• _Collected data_
────────────────────────────────────────

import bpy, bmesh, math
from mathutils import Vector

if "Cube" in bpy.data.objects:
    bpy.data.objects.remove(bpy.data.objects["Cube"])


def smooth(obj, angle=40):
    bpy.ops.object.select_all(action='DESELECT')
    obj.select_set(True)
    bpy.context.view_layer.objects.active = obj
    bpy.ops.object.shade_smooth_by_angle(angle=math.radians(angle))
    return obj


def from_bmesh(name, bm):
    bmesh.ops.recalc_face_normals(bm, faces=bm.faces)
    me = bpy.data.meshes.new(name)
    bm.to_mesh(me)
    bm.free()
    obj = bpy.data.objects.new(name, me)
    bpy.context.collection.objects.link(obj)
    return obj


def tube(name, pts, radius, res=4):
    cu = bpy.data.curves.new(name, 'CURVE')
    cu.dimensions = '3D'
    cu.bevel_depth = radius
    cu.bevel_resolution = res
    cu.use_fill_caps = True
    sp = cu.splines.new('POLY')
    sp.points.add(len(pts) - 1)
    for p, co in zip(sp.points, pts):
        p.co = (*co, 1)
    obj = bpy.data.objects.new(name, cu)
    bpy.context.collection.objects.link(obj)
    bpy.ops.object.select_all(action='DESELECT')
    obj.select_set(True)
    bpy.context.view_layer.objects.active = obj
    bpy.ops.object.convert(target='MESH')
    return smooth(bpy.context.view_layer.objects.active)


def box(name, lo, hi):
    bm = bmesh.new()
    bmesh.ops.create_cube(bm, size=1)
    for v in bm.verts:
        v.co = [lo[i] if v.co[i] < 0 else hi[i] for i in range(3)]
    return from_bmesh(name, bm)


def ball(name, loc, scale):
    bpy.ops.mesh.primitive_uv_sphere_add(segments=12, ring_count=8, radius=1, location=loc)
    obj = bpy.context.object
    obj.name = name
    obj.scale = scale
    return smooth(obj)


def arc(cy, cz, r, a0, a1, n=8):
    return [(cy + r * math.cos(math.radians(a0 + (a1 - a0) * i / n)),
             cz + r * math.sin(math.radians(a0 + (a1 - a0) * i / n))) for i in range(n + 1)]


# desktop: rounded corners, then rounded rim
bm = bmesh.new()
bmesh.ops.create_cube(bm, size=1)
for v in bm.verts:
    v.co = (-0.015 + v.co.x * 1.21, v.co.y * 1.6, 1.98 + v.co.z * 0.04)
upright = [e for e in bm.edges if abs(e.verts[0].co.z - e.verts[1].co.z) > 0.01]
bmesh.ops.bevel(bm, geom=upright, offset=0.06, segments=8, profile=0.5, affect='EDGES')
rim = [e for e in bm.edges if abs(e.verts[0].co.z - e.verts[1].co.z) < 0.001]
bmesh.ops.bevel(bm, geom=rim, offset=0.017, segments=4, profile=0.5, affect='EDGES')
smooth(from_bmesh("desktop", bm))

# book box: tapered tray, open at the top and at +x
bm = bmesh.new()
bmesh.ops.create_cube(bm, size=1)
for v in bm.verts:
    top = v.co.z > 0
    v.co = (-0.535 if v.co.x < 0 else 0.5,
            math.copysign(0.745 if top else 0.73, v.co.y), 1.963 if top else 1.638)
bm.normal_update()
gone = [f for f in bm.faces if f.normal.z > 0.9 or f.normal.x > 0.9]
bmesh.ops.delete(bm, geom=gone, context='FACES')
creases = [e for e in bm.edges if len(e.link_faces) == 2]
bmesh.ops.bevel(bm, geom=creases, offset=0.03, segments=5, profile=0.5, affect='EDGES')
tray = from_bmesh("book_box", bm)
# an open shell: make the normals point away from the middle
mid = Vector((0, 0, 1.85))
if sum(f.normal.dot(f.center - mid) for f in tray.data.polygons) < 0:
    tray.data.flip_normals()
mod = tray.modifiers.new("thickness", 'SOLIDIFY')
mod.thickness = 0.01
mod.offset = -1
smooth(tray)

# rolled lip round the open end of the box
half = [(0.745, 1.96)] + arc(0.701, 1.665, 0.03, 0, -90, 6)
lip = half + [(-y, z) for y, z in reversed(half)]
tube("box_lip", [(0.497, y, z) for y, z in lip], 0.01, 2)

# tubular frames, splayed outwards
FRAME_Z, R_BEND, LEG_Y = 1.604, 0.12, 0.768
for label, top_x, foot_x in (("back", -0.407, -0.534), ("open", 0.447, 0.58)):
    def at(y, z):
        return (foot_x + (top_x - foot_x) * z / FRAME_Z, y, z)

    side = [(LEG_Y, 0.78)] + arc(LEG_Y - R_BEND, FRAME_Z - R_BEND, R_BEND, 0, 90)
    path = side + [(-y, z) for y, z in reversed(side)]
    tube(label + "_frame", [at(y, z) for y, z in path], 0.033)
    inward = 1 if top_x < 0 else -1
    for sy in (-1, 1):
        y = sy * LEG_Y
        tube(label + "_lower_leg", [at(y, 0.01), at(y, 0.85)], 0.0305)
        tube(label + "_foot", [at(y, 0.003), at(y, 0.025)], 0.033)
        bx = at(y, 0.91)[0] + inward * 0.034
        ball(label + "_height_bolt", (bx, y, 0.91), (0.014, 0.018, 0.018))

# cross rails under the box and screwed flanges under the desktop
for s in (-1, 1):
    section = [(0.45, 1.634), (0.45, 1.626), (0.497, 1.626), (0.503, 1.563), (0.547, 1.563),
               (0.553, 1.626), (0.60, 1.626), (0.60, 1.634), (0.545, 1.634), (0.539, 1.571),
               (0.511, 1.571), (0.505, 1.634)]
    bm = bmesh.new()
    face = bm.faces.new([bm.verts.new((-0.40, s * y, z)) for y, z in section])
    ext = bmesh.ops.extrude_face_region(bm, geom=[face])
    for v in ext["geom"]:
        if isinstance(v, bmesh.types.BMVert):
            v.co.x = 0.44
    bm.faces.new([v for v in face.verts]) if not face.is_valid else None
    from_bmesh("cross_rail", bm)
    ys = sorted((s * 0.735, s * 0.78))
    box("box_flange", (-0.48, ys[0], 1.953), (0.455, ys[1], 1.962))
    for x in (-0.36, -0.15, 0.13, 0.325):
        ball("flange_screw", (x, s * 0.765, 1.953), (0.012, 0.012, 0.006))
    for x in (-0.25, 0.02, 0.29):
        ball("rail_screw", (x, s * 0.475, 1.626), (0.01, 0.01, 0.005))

────────────────────────────────────────

• _Problem requirements_
Return every line from the entries that holds the string "else".

• _Solution to this exercise_
        v.co = [lo[i] if v.co[i] < 0 else hi[i] for i in range(3)]
    v.co = (-0.535 if v.co.x < 0 else 0.5,
            math.copysign(0.745 if top else 0.73, v.co.y), 1.963 if top else 1.638)
    inward = 1 if top_x < 0 else -1
    bm.faces.new([v for v in face.verts]) if not face.is_valid else None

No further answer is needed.